Such a move proved lucrative – with rates varying wildly from country to country, the savings could be huge for those choosing wisely. Some countries – including Germany – allow all the VAT to be recovered, whereas others – such as France – allow none.
This trend has seen the larger leasing companies scurrying to set up offices in the countries with the most favourable tax rules. But the European Commission is unimpressed. It says this practice is creating an unfair playing field, with the biggest firms – which have the ability to set up multiple offices – having a distinct advantage over smaller rivals.
Consequently, the EC is set to change the rules. It plans to introduce new laws across the European Union that will see VAT paid in accordance with the rules of the country in which the lessee is based. To return to the previous example, the French firm leasing from Germany would have to adhere to French tax laws.
‘WE have seen a mushrooming of cross-border leasing, but the European Commission says that distorts the market place,’ says Jay Parmar, head of legal services at the British Vehicle Rental and Leasing Association (BVRLA).
He believes the changes – expected to be confirmed in the summer – could have considerable administrative implications for firms that operate fleets across Europe, but thinks the move is a positive one for the leasing market.
‘It’s a fair, level playing field especially for small leasing companies,’ he says.
‘Smaller UK leasing companies can compete without worrying about larger leasing companies with locations elsewhere. That seems sensible and fair.
‘For fleets, customers with offices around Europe currently have to deal with one tax administration. Under the new rules they would have to work out the VAT in all the countries where they have offices. It could create a lot more administration.
Mr Parmar believes some leasing companies will come up with a solution that allows the administration to be simplified.
‘Our advice would be to work with your leasing company to look for a solution,’ he says.
‘The leasing company could centralise its billing process so it doesn’t create too much of a headache for its customers.
‘Talk to your leasing companies and they may be able to assist you.’
Luckily, with the potential for extra paperwork comes the possibility of less cumbersome payment methods. Currently, firms pay VAT in the country they lease from and then claim it back.
Under the new rules, they would not have to pay any VAT when they lease the vehicles, and only pay their own government when they notify it of the deal.
‘It’s quite cumbersome for both VAT administrators and individuals,’ Parmar says. ‘There’s a great opportunity to remove all this.’

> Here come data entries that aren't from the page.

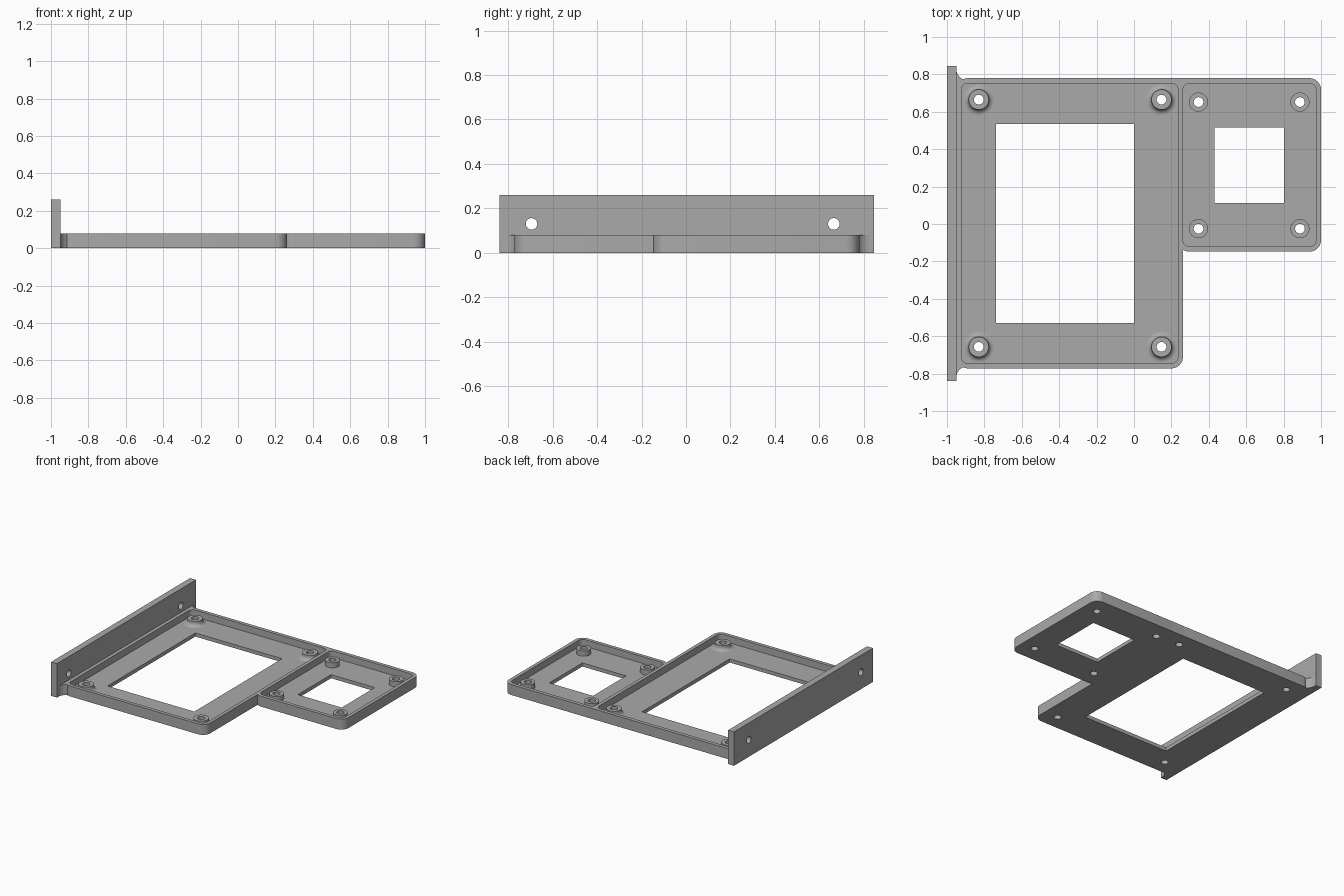
import bpy, bmesh
from math import sin, cos, pi
from mathutils import Matrix, Vector

cube = bpy.data.objects.get("Cube")
if cube:
    bpy.data.objects.remove(cube, do_unlink=True)

grey = bpy.data.materials.new("plain grey")
grey.use_nodes = True
COLOUR = (0.4, 0.4, 0.4, 1)
grey.diffuse_color = COLOUR
grey.node_tree.nodes["Principled BSDF"].inputs["Base Color"].default_value = COLOUR

RIM, FLOOR, POST_TOP, HOLE = 0.08, 0.028, 0.067, 0.026


def add_object(name, bm):
    bmesh.ops.recalc_face_normals(bm, faces=bm.faces)
    mesh = bpy.data.meshes.new(name)
    bm.to_mesh(mesh)
    bm.free()
    mesh.materials.append(grey)
    obj = bpy.data.objects.new(name, mesh)
    bpy.context.collection.objects.link(obj)
    return obj


def prism(name, points, z0, z1):
    """Extrude a flat outline from z0 up to z1."""
    bm = bmesh.new()
    face = bm.faces.new([bm.verts.new((x, y, z0)) for x, y in points])
    top = bmesh.ops.extrude_face_region(bm, geom=[face])["geom"]
    verts = [g for g in top if isinstance(g, bmesh.types.BMVert)]
    bmesh.ops.translate(bm, verts=verts, vec=(0, 0, z1 - z0))
    return add_object(name, bm)


def arc(cx, cy, r, start, end, steps=8):
    angles = [start + (end - start) * i / steps for i in range(steps + 1)]
    return [(cx + r * cos(a), cy + r * sin(a)) for a in angles]


def rectangle(x0, x1, y0, y1, r=0):
    if not r:
        return [(x0, y0), (x1, y0), (x1, y1), (x0, y1)]
    corners = [(x1 - r, y1 - r), (x0 + r, y1 - r), (x0 + r, y0 + r), (x1 - r, y0 + r)]
    return [p for i, (x, y) in enumerate(corners)
            for p in arc(x, y, r, i * pi / 2, (i + 1) * pi / 2)]


def cut(obj, cutters):
    for cutter in cutters:
        mod = obj.modifiers.new("cut", "BOOLEAN")
        mod.operation, mod.solver, mod.object = "DIFFERENCE", "EXACT", cutter
    graph = bpy.context.evaluated_depsgraph_get()
    mesh = bpy.data.meshes.new_from_object(obj.evaluated_get(graph))
    obj.modifiers.clear()
    obj.data = mesh
    for cutter in cutters:
        bpy.data.objects.remove(cutter, do_unlink=True)


def tray(name, outer, pocket, window, holes):
    """Rimmed plate with a central window and screw holes."""
    obj = prism(name, rectangle(*outer, 0.062), 0, RIM)
    cutters = [prism("pocket_cutter", rectangle(*pocket, 0.035), FLOOR, 0.2),
               prism("window_cutter", rectangle(*window), -0.1, 0.2)]
    cutters += [prism("hole_cutter", arc(x, y, HOLE, 0, 2 * pi, 32)[:-1], -0.1, 0.2)
                for x, y in holes]
    cut(obj, cutters)


def standoff(name, x, y, side):
    """Hollow post turned from its outer side profile."""
    profile = [(HOLE, FLOOR)] + side + [(HOLE, POST_TOP)]
    bm = bmesh.new()
    verts = [bm.verts.new((r, 0, z)) for r, z in profile]
    edges = [bm.edges.new((verts[i - 1], v)) for i, v in enumerate(verts)]
    bmesh.ops.spin(bm, geom=verts + edges, cent=(0, 0, 0), axis=(0, 0, 1),
                   angle=2 * pi, steps=32)
    bmesh.ops.remove_doubles(bm, verts=bm.verts, dist=0.0001)
    bmesh.ops.translate(bm, verts=bm.verts, vec=(x, y, 0))
    add_object(name, bm)


# Large and small trays, sharing one dividing wall
large_holes = [(x, y) for x in (-0.83, 0.147) for y in (-0.657, 0.665)]
small_holes = [(x, y) for x in (0.345, 0.887) for y in (-0.025, 0.652)]
tray("large_tray", (-0.95, 0.262, -0.772, 0.78), (-0.923, 0.235, -0.745, 0.752),
     (-0.737, 0, -0.53, 0.535), large_holes)
tray("small_tray", (0.235, 1, -0.148, 0.78), (0.262, 0.973, -0.121, 0.752),
     (0.43, 0.802, 0.112, 0.515), small_holes)

# Solid joint where the trays meet at the back
prism("tray_joint", [(0.19, 0.752), (0.235, 0.752), (0.235, 0.68), (0.262, 0.68),
                     (0.262, 0.752), (0.31, 0.752), (0.31, 0.78), (0.19, 0.78)], 0, RIM)

# Flared posts in the large tray, straight posts in the small one
flare = arc(0.082, FLOOR + 0.028, 0.028, 1.5 * pi, pi, 6)
for i, (x, y) in enumerate(large_holes):
    standoff(f"large_standoff_{i + 1}", x, y, flare + [(0.054, POST_TOP)])
for i, (x, y) in enumerate(small_holes):
    standoff(f"small_standoff_{i + 1}", x, y, [(0.051, FLOOR), (0.051, POST_TOP)])

# Upright mounting flange with two screw holes
flange = prism("mounting_flange", rectangle(-1, -0.95, -0.84, 0.846), 0, 0.26)
drills = []
for y in (-0.695, 0.665):
    drill = prism("drill_cutter", arc(0, 0, HOLE, 0, 2 * pi, 32)[:-1], -0.1, 0.1)
    drill.data.transform(Matrix.Translation(Vector((-0.975, y, 0.13)))
                         @ Matrix.Rotation(pi / 2, 4, "Y"))
    drills.append(drill)
cut(flange, drills)

# Curved gussets between the flange and the large tray
for name, edge, side in (("front_gusset", -0.772, -1), ("back_gusset", 0.78, 1)):
    curve = arc(-0.888, 0.05, 0.062, pi, 1.36 * pi)
    outline = curve + [(-0.9, -0.025), (-0.95, -0.062)]
    prism(name, [(x, edge + side * y) for x, y in outline], 0, RIM)

# Smooth the round surfaces, keep edges sharp
for obj in bpy.context.scene.objects:
    obj.select_set(obj.type == "MESH")
    if obj.type == "MESH":
        bpy.context.view_layer.objects.active = obj
bpy.ops.object.shade_smooth_by_angle(angle=pi / 6)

A DIFFERENT aspect of the changes relates to daily rental. The BVRLA has lobbied the EC for an exemption from the new rules for short-term rental, to avoid all sorts of bureaucracy.
‘A rental firm at somewhere like Heathrow would have to vet where people are from and whether they are VAT-registered,’ Mr Parmar explains.

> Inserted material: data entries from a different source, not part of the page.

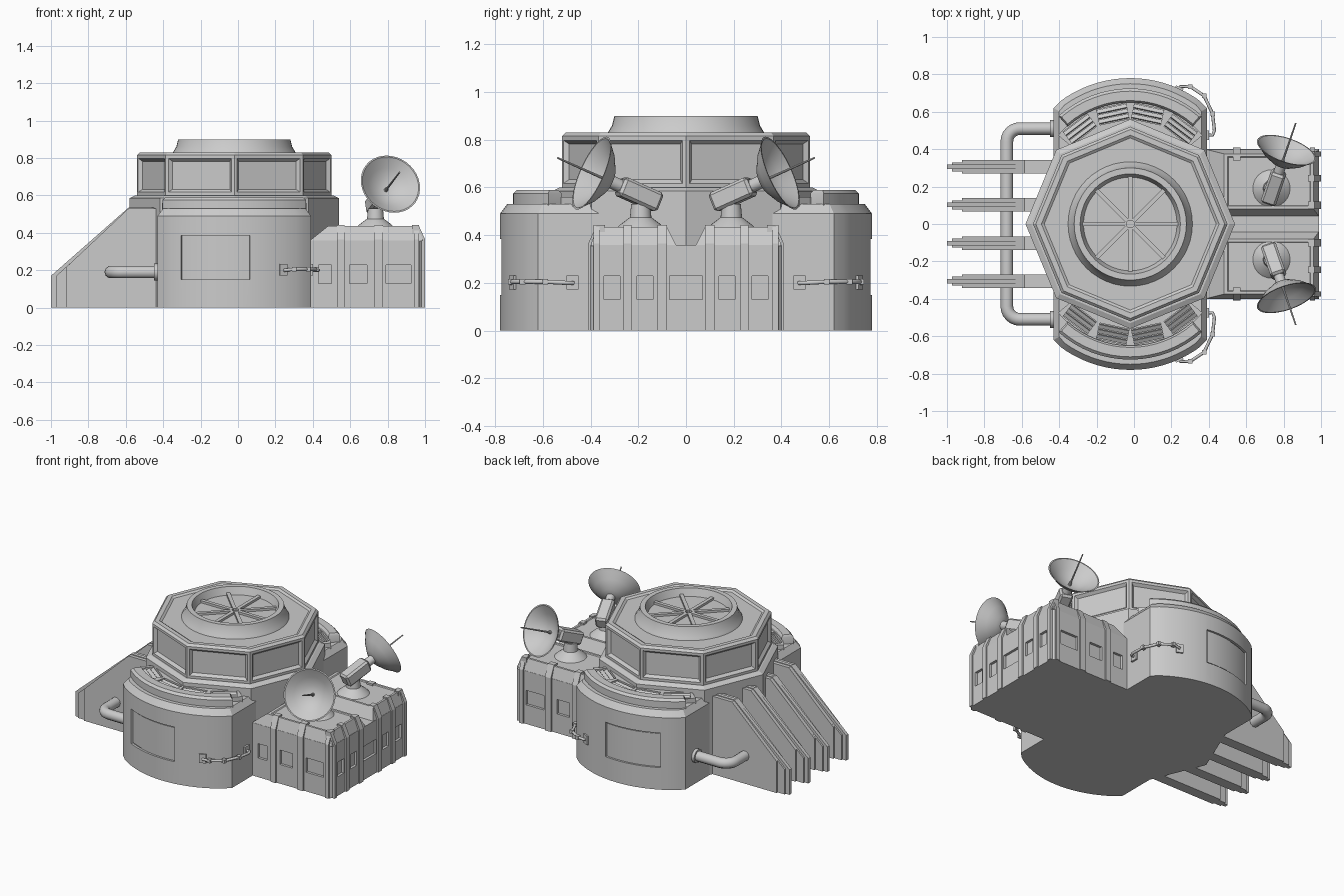
import bpy, bmesh
from math import sin, cos, pi, radians
from mathutils import Vector, Matrix

if "Cube" in bpy.data.objects:
    bpy.data.objects.remove(bpy.data.objects["Cube"])

CX = -0.02   # centre of the tower in x
BY = -0.15   # arc centre of the front bay in y


def finish(name, bm, smooth=False, mirror=False):
    bmesh.ops.remove_doubles(bm, verts=bm.verts, dist=1e-5)
    bmesh.ops.recalc_face_normals(bm, faces=bm.faces)
    me = bpy.data.meshes.new(name)
    bm.to_mesh(me)
    bm.free()
    ob = bpy.data.objects.new(name, me)
    bpy.context.collection.objects.link(ob)
    if smooth:
        select(ob)
        bpy.ops.object.shade_smooth_by_angle(angle=radians(32))
    if mirror:
        mirror_y(ob)
    return ob


def select(ob):
    bpy.ops.object.select_all(action='DESELECT')
    ob.select_set(True)
    bpy.context.view_layer.objects.active = ob


def mirror_y(ob):
    m = ob.modifiers.new("Mirror", 'MIRROR')
    m.use_axis = (False, True, False)


def add_loft(bm, rings):
    vs = [[bm.verts.new(p) for p in r] for r in rings]
    n = len(vs[0])
    for a, b in zip(vs, vs[1:]):
        for i in range(n):
            bm.faces.new((a[i], a[(i + 1) % n], b[(i + 1) % n], b[i]))
    bm.faces.new(vs[0])
    bm.faces.new(vs[-1])


def loft(name, rings, **kw):
    bm = bmesh.new()
    add_loft(bm, rings)
    return finish(name, bm, **kw)


def lathe(name, prof, mat, n=40, **kw):
    return loft(name, [[mat @ Vector((r * cos(2 * pi * i / n), r * sin(2 * pi * i / n), z))
                        for i in range(n)] for r, z in prof], **kw)


def add_box(bm, x0, x1, y0, y1, z0, z1, mat=Matrix()):
    add_loft(bm, [[mat @ Vector(p) for p in ((x0, y0, z), (x1, y0, z), (x1, y1, z), (x0, y1, z))]
                  for z in (z0, z1)])


def arc(r, a0, a1, n, z):
    return [Vector((CX + r * sin(radians(a0 + (a1 - a0) * i / n)),
                    BY - r * cos(radians(a0 + (a1 - a0) * i / n)), z)) for i in range(n + 1)]


def band(r0, r1, a0, a1, z, n=16):
    return arc(r0, a0, a1, n, z) + arc(r1, a1, a0, n, z)


def cut(ob, cutter):
    m = ob.modifiers.new("Cut", 'BOOLEAN')
    m.operation, m.object, m.solver = 'DIFFERENCE', cutter, 'EXACT'
    select(ob)
    bpy.ops.object.modifier_apply(modifier="Cut")
    bpy.data.objects.remove(cutter)


def tube(name, pts, r, mirror=False):
    cu = bpy.data.curves.new(name, 'CURVE')
    cu.dimensions, cu.bevel_depth, cu.bevel_resolution, cu.use_fill_caps = '3D', r, 3, True
    sp = cu.splines.new('POLY')
    sp.points.add(len(pts) - 1)
    for p, q in zip(sp.points, pts):
        p.co = (*q, 1)
    ob = bpy.data.objects.new(name, cu)
    bpy.context.collection.objects.link(ob)
    select(ob)
    bpy.ops.object.convert(target='MESH')
    ob = bpy.context.object
    bpy.ops.object.shade_smooth_by_angle(angle=radians(40))
    if mirror:
        mirror_y(ob)
    return ob


# Octagonal tower: lower core and panelled upper storey
AT = Matrix.Translation((CX, 0, 0))
lathe("tower_core", [(.56, 0), (.56, .585), (.53, .6)], AT, 8)
upper = lathe("tower_upper", [(.515, .59), (.52, .6), (.52, .815), (.505, .83), (.475, .83),
                              (.46, .82), (.2, .82)], AT, 8)
bm = bmesh.new()
bm.from_mesh(upper.data)
bm.normal_update()
walls = [f for f in bm.faces if abs(f.normal.z) < .01]
bmesh.ops.inset_individual(bm, faces=walls, thickness=.024, depth=0)
bmesh.ops.inset_individual(bm, faces=walls, thickness=.022, depth=-.018)
bm.to_mesh(upper.data)
bm.free()

# Round roof hatch with spokes
lathe("roof_hatch", [(.335, .815), (.325, .835), (.31, .86), (.3, .9), (.268, .9), (.25, .85), (0, .85)],
      AT, 48, smooth=True)
bm = bmesh.new()
for k in range(8):
    add_box(bm, .02, .255, -.012, .012, .845, .865, AT @ Matrix.Rotation(k * pi / 4, 4, 'Z'))
finish("hatch_spokes", bm)

# Curved side bays with chamfered top and recessed window


def bay_ring(d, z):
    w = .41 - d
    return ([Vector((CX - w, -.25, z)), Vector((CX - w, -.62 + d * .6, z))]
            + arc(.63 - d, -36, 36, 18, z)
            + [Vector((CX + w, -.62 + d * .6, z)), Vector((CX + w, -.25, z))])


bay = loft("side_bay", [bay_ring(0, 0), bay_ring(0, .49), bay_ring(.03, .53)], smooth=True)
cut(bay, loft("window_cutter", [band(.616, .7, -27, 7.6, z) for z in (.15, .385)]))
mirror_y(bay)
loft("bay_window_pane", [band(.60, .621, -26.2, 6.8, z) for z in (.158, .377)], mirror=True, smooth=True)

# Roof ridge and louvred vent deck on each bay
loft("bay_ridge", [band(.50, .575, -42, 42, .52), band(.50, .575, -42, 42, .575),
                   band(.51, .56, -41, 41, .59)], mirror=True, smooth=True)
deck = loft("vent_deck", [band(.36, .505, -50, 50, .51), band(.36, .505, -50, 50, .56)])
cb, sb = bmesh.new(), bmesh.new()
for a in (-37, -12, 12, 37):
    m = Matrix.Translation((CX, BY, 0)) @ Matrix.Rotation(radians(a), 4, 'Z')
    add_box(cb, -.08, .08, -.49, -.405, .535, .6, m)
    for k in range(3):
        tilt = m @ Matrix.Translation((0, -.475 + k * .027, .546)) @ Matrix.Rotation(radians(30), 4, 'X')
        add_box(sb, -.08, .08, -.011, .011, -.004, .004, tilt)
cut(deck, finish("vent_cutter", cb))
mirror_y(deck)
finish("vent_slats", sb, mirror=True)

# Annex: base block with recessed windows
base = loft("annex_base", [[Vector(p + (z,)) for p in ((.35, -.4), (.97, -.4), (.99, -.38), (.99, .38),
                                                      (.97, .4), (.35, .4))] for z in (0, .36)])
bm = bmesh.new()
for y0, y1 in ((-.343, -.276), (-.205, -.138), (-.07, .07), (.138, .205), (.276, .343)):
    add_box(bm, .973, 1.1, y0, y1, .13, .228)
for x0, x1 in ((.43, .5), (.595, .69), (.79, .925)):
    for s in (-1, 1):
        add_box(bm, x0, x1, *sorted((s * .383, s * .5)), .13, .228)
cut(base, finish("annex_window_cutter", bm))

# Annex: twin sloped roofs


def rect(x0, x1, y0, y1, z):
    return [Vector(p) for p in ((x0, y0, z), (x1, y0, z), (x1, y1, z), (x0, y1, z))]


loft("annex_roof", [rect(.38, .99, -.4, -.04, .355), rect(.48, .96, -.375, -.08, .435),
                    rect(.5, .945, -.36, -.095, .435), rect(.505, .94, -.355, -.1, .43)], mirror=True)

# Annex: pilasters that follow the wall and roof slope
PROF = ((-.06, 0), (.01, 0), (.01, .365), (-.025, .442), (-.06, .442))
bm = bmesh.new()
for a, b in ((.08, .12), (.228, .263), (.362, .388)):
    add_loft(bm, [[Vector((.99 + u, -y, z)) for u, z in PROF] for y in (a, b)])
for a, b in ((.53, .57), (.73, .775), (.94, .968)):
    add_loft(bm, [[Vector((x, -.4 - u, z)) for u, z in PROF] for x in (a, b)])
finish("annex_pilasters", bm, mirror=True)

# Satellite dishes: pedestal, housing, bowl and feed rod
lathe("dish_pedestal", [(.1, .43), (.085, .445), (.045, .475), (.04, .53)],
      Matrix.Translation((.735, -.19, 0)), 24, mirror=True, smooth=True)
d = Vector((.30, -.87, .39)).normalized()
DM = Matrix.Translation((.815, -.395, .66)) @ d.to_track_quat('Z', 'Y').to_matrix().to_4x4()
lathe("dish_bowl", [(0, -.095), (.06, -.081), (.115, -.046), (.15, -.012), (.166, 0), (.158, 0),
                    (.11, -.04), (.06, -.07), (0, -.082)], DM, 36, mirror=True, smooth=True)
lathe("dish_neck", [(.028, -.16), (.028, -.085)], DM, 16, mirror=True, smooth=True)
lathe("dish_feed_rod", [(.012, -.085), (.006, -.05), (.004, .15), (.004, .165)], DM, 10, mirror=True)
bm = bmesh.new()
add_box(bm, -.042, .042, -.042, .042, -.32, -.135, DM)
bmesh.ops.bevel(bm, geom=bm.edges[:], offset=.012, segments=1, affect='EDGES')
finish("dish_housing", bm, mirror=True)

# Buttress fins: three stepped plates each
for i, y in enumerate((-.305, -.1025, .1025, .305)):
    bm = bmesh.new()
    for h, x, zt in ((.012, -1, .535), (.024, -.972, .515), (.036, -.92, .53)):
        prof = ((-.38, 0), (x, 0), (x, .17 if h < .03 else .215), (-.585, zt), (-.38, zt))
        add_loft(bm, [[Vector((px, y + s * h, pz)) for px, pz in prof] for s in (-1, 1)])
    finish("buttress_fin_%d" % (i + 1), bm)

# Pipe running through the fins, with end flanges
half = [(-.38, -.51, .19)] + [(-.61 - .07 * sin(t * pi / 12), -.44 - .07 * cos(t * pi / 12), .19)
                              for t in range(7)]
tube("coolant_pipe", half + [(x, -y, z) for x, y, z in reversed(half)], .034)
lathe("pipe_flange", [(.045, -.45), (.045, -.425)],
      Matrix.Translation((0, -.51, .19)) @ Matrix.Rotation(pi / 2, 4, 'Y'), 24, smooth=True, mirror=True)
bpy.data.objects["pipe_flange"].location.x = 0

# Thin rail around each bay corner, with wall brackets
tube("bay_rail", [(.24, -.69, .2), (.25, -.735, .2), (.3, -.735, .205), (.375, -.685, .205),
                  (.42, -.59, .205), (.43, -.5, .2), (.42, -.475, .2), (.38, -.475, .2)], .009, True)
bm = bmesh.new()
add_box(bm, -.022, .022, -.64, -.62, .172, .232,
        Matrix.Translation((CX, BY, 0)) @ Matrix.Rotation(radians(24.5), 4, 'Z'))
add_box(bm, .38, .402, -.5, -.45, .172, .232)
for x, y in ((.3, -.735), (.375, -.685), (.42, -.59)):
    add_box(bm, x - .012, x + .012, y - .012, y + .012, .193, .217)
finish("rail_brackets", bm, mirror=True)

‘We have asked that if the vehicle is rented for less than 30 days then the customer is exempt from this rule. So a customer from France renting in the UK would reclaim VAT when they return home, as they have always done.
‘The European Commission has said it will include this in the new rules.’
MR Parmar says the changes are not something that European fleets can afford to ignore.
‘It’s something people need to think about as part of VAT and administration planning,’ he says. ‘The changes are just around the corner now.’
However, not everyone thinks the changes will have such a large impact. Fleet consultant Colin Tourick believes the changes will affect just a handful of fleets, at least in the UK market.
‘Cross-border leasing is an opportunity that has been there for a number of years,’ he says. ‘It’s been sold extensively by the big tax consultants to fleets but few of them have actually taken it up.
‘The changes in the law are not going to make a large amount of difference to the industry.’